No fiction this week, on account of a very busy, family-filled, holiday weekend.
When I go grocery shopping I occasionally look at the items on the conveyor belt; it’s a sort of game for me, to pass the time while I wait for the person in front of me to be rung up. It’s always fun to see what other shoppers are buying, and try to figure out whatever I can about them from their choices. But I always keep in mind that I might be wrong.
While cleaning out my fabric grocery bags I actually looked at one of my receipts. It was from earlier this summer: dry cat food, ham and cheese hot pockets, slimfast shakes, strawberries, blueberries, cool whip, batteries, and three six-packs of IRC soda (two cream soda and one black cherry). I wonder what the cashier thought of the selection, assuming that she was even interested in that sort of thing. The fruit and cool whip are, I think, self-explanatory. But slimfast paired with soda and hot pockets? Maybe she thought I was one of those dieters who think that replacing one or two meals a day with diet shakes means you can eat whatever you want at other meals.
Part of me wants to somehow tell her that the slimfast is my way of actually eating breakfast (I like to sleep as late as I possibly can on work/school days) rather than part of any diet. The hot pockets were, this time, for my husband (I still had some of my favorite pizza ones left), and the soda is a reward. I drink a cream soda when I need to relax from a day (or week) of hard work, and I rarely have more than one a week. Those twelve bottles (the black cherry was for my husband to try) will last me nearly three months.
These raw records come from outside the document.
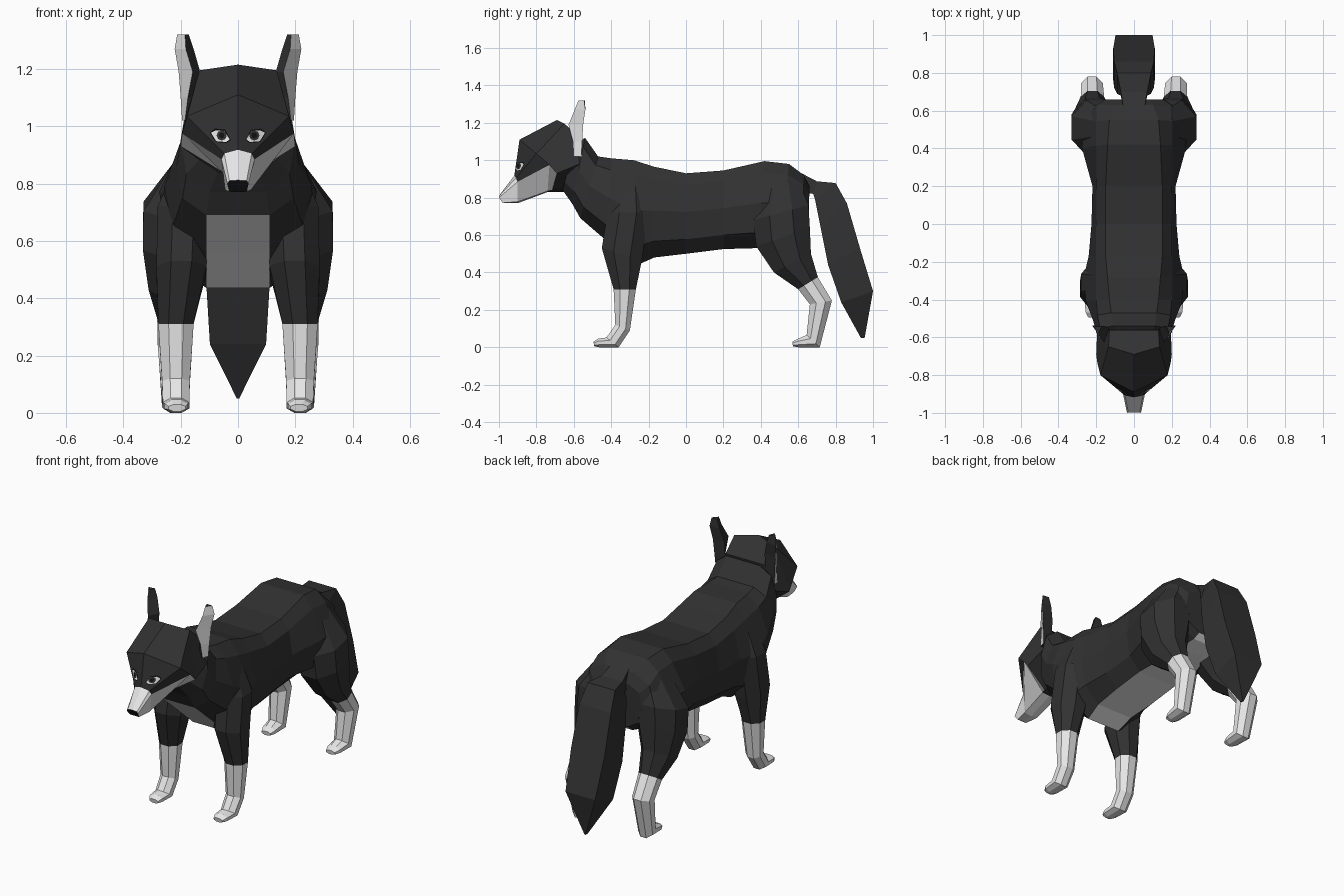
import bpy, bmesh, math
from mathutils import Vector
from mathutils.bvhtree import BVHTree

if "Cube" in bpy.data.objects:
    bpy.data.objects.remove(bpy.data.objects["Cube"])


def material(name, v):
    m = bpy.data.materials.new(name)
    m.diffuse_color = (v, v, v, 1)
    m.use_nodes = True
    m.node_tree.nodes["Principled BSDF"].inputs["Base Color"].default_value = m.diffuse_color
    return m


FUR = material("charcoal fur", 0.031)
WHITE = material("white fur", 0.83)
BLACK = material("black", 0.006)


def add_object(name, bm, mats, mirror=False):
    me = bpy.data.meshes.new(name)
    bm.to_mesh(me)
    bm.free()
    for m in mats:
        me.materials.append(m)
    ob = bpy.data.objects.new(name, me)
    bpy.context.collection.objects.link(ob)
    if mirror:
        mod = ob.modifiers.new("mirror", 'MIRROR')
        mod.use_mirror_merge = False
    return ob


def loft(name, rings, mats, rule=lambda seg, side: 0, end_mat=0, mirror=False):
    """Skin closed rings; rule(segment, side) gives the material index."""
    bm = bmesh.new()
    vs = [[bm.verts.new(p) for p in r] for r in rings]
    n = len(rings[0])
    for s in range(len(rings) - 1):
        for k in range(n):
            j = (k + 1) % n
            f = bm.faces.new((vs[s][k], vs[s][j], vs[s + 1][j], vs[s + 1][k]))
            f.material_index = rule(s, k)
    bm.faces.new(vs[0])
    bm.faces.new(vs[-1]).material_index = end_mat
    bmesh.ops.recalc_face_normals(bm, faces=bm.faces)
    return add_object(name, bm, mats, mirror)


def symmetric(half):
    """Close a half section by mirroring it across x = 0."""
    return half + [(-x, y, z) for x, y, z in reversed(half) if x > 0]


def limb_ring(y0, z0, y1, z1, x0, x1, sides=8):
    """Flat-sided ring spanning a front point, a back point and an x range."""
    pts = []
    for k in range(sides):
        a = math.pi * (2 * k + 1) / sides
        u = math.cos(a) / math.cos(math.pi / sides)
        w = math.sin(a) / math.cos(math.pi / sides)
        t = (1 + u) / 2
        pts.append(((x0 + x1) / 2 + w * (x1 - x0) / 2,
                    y0 + (y1 - y0) * t, z0 + (z1 - z0) * t))
    return pts


# Body: (y top, y bottom, z top, z bottom, half widths at top, side, belly)
body = [
    (-.60, -.66, 1.08, .84, .08, .15, .07),
    (-.54, -.61, 1.12, .77, .11, .20, .10),
    (-.47, -.565, 1.02, .69, .12, .215, .11),
    (-.40, -.42, 1.01, .565, .13, .255, .11),
    (-.28, -.27, 1.00, .435, .14, .265, .11),
    (-.17, -.17, .965, .48, .15, .24, .12),
    (0, 0, .93, .50, .15, .225, .13),
    (.2, .2, .945, .525, .15, .22, .13),
    (.42, .38, .995, .53, .14, .275, .12),
    (.55, .52, .98, .55, .13, .275, .10),
    (.63, .62, .92, .57, .10, .22, .08),
    (.66, .655, .86, .60, .08, .17, .07),
]


def body_ring(yt, yb, zt, zb, xt, xs, xb):
    return symmetric([(x, yt + (yb - yt) * t, zt + (zb - zt) * t) for x, t in
                      ((xt, 0), (min(xs * .9, .2), .14), (xs, .48), (xs * .9, .82), (xb, 1))])


loft("body", [body_ring(*r) for r in body], [FUR, WHITE],
     lambda s, k: int(k == 4 and 2 <= s <= 10))

# Head: half sections from crown line to chin line, back to front
head_halves = [
    [(0, -.56, 1.12), (.13, -.56, 1.12), (.195, -.57, .98), (.09, -.60, .85), (0, -.60, .83)],
    [(0, -.69, 1.215), (.135, -.65, 1.195), (.20, -.69, .93), (.055, -.715, .84), (0, -.715, .83)],
    [(0, -.89, 1.11), (.178, -.80, 1.035), (.195, -.73, .975), (.05, -.74, .835), (0, -.74, .83)],
    [(0, -.918, .918), (.048, -.908, .905), (.058, -.90, .885), (.045, -.90, .778), (0, -.90, .77)],
    [(0, -.998, .812), (.03, -.998, .81), (.037, -1.0, .80), (.03, -.98, .772), (0, -.975, .77)],
]
head = loft("head", [symmetric(h) for h in head_halves], [FUR, WHITE, BLACK],
            lambda s, k: int(s == 3 or (s == 2 and 2 <= k <= 5) or (s == 1 and k in (2, 5))),
            end_mat=2)

# Eyes: thin plates projected on to the face
bm = bmesh.new()
bm.from_mesh(head.data)
bmesh.ops.triangulate(bm, faces=bm.faces)
face_tree = BVHTree.FromBMesh(bm)
bm.free()


def face_plate(name, outline, lift, mat):
    bm = bmesh.new()
    cx = sum(p[0] for p in outline) / len(outline)
    cz = sum(p[1] for p in outline) / len(outline)
    vs = []
    for x, z in outline + [(cx, cz)]:
        hit = face_tree.ray_cast(Vector((x, -2, z)), Vector((0, 1, 0)))[0]
        vs.append(bm.verts.new((x, (hit.y if hit else -.88) - lift, z)))
    n = len(outline)
    for k in range(n):
        bm.faces.new((vs[k], vs[(k + 1) % n], vs[n]))
    bm.normal_update()
    if sum(f.normal.y for f in bm.faces) > 0:
        bmesh.ops.reverse_faces(bm, faces=bm.faces)
    add_object(name, bm, [mat], True)


def disc(r):
    return [(.057 + r * math.cos(a * math.pi / 4), .968 + r * math.sin(a * math.pi / 4))
            for a in range(8)]


face_plate("eye_rim", [(.025, .952), (.04, .942), (.078, .945), (.098, .978),
                       (.08, .992), (.045, .988)], .002, BLACK)
face_plate("eye_white", [(.029, .954), (.042, .945), (.076, .948), (.094, .977),
                         (.077, .986), (.047, .983)], .004, WHITE)
face_plate("eye_iris", disc(.018), .006, FUR)
face_plate("eye_pupil", disc(.010), .008, BLACK)

# Ears: triangular sections (front edge, outer edge, inner back edge)
ear = [
    (1.02, (.185, -.60), (.195, -.56), (.14, -.57)),
    (1.10, (.175, -.605), (.20, -.555), (.135, -.56)),
    (1.19, (.158, -.628), (.207, -.55), (.132, -.555)),
    (1.27, (.182, -.595), (.221, -.538), (.155, -.54)),
    (1.32, (.185, -.575), (.212, -.545), (.172, -.54)),
]
loft("ear", [[(x, y, z) for x, y in pts] for z, *pts in ear], [FUR, WHITE],
     lambda s, k: int(k == 0), mirror=True)

# Front legs: upper leg, white sock and paw in one sweep
front_leg = [
    (-.39, .86, -.22, .86, .10, .22),
    (-.42, .72, -.20, .72, .10, .28),
    (-.45, .53, -.235, .47, .11, .285),
    (-.387, .31, -.268, .31, .155, .278),
    (-.378, .12, -.30, .09, .168, .265),
    (-.425, .052, -.36, 0, .17, .262),
    (-.47, .046, -.465, 0, .174, .256),
    (-.495, .03, -.49, .005, .184, .242),
]
loft("front_leg", [limb_ring(*r) for r in front_leg], [FUR, WHITE],
     lambda s, k: int(s >= 3), end_mat=1, mirror=True)

# Hind legs: thigh, hock and paw
hind_leg = [
    (.41, .92, .60, .90, .08, .20),
    (.36, .68, .655, .76, .06, .33),
    (.375, .54, .662, .64, .08, .332),
    (.47, .40, .668, .50, .13, .312),
    (.60, .31, .705, .375, .158, .282),
    (.662, .23, .78, .25, .165, .28),
    (.645, .065, .715, 0, .17, .265),
    (.60, .046, .60, 0, .174, .256),
    (.568, .03, .572, .005, .184, .242),
]
loft("hind_leg", [limb_ring(*r) for r in hind_leg], [FUR, WHITE],
     lambda s, k: int(s >= 4), end_mat=1, mirror=True)

# Tail: drooping brush
tail = [
    (.57, .84, .58, .95, -.05, .05),
    (.68, .82, .70, .887, -.07, .07),
    (.69, .79, .80, .878, -.09, .09),
    (.72, .64, .86, .77, -.105, .105),
    (.76, .44, .93, .53, -.11, .11),
    (.83, .24, 1.0, .30, -.098, .098),
    (.935, .05, .955, .05, -.004, .004),
]
loft("tail", [limb_ring(*r, sides=4) for r in tail], [FUR])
I’m guessing that the cashiers don’t really care what I buy, though I could be wrong about that. Perhaps they like to play the same guessing game I do. Perhaps they have become inured to the items that they scan and bag. But there is a story behind each and every assortment of groceries on that conveyor belt, even if it’s something as simple as running out of milk. So I challenge you to occasionally look at that conveyor belt and come up with explanations for your fellow shoppers’ choices. Then take a moment to realize that you might be entirely wrong about your assumptions, or you might be entirely right.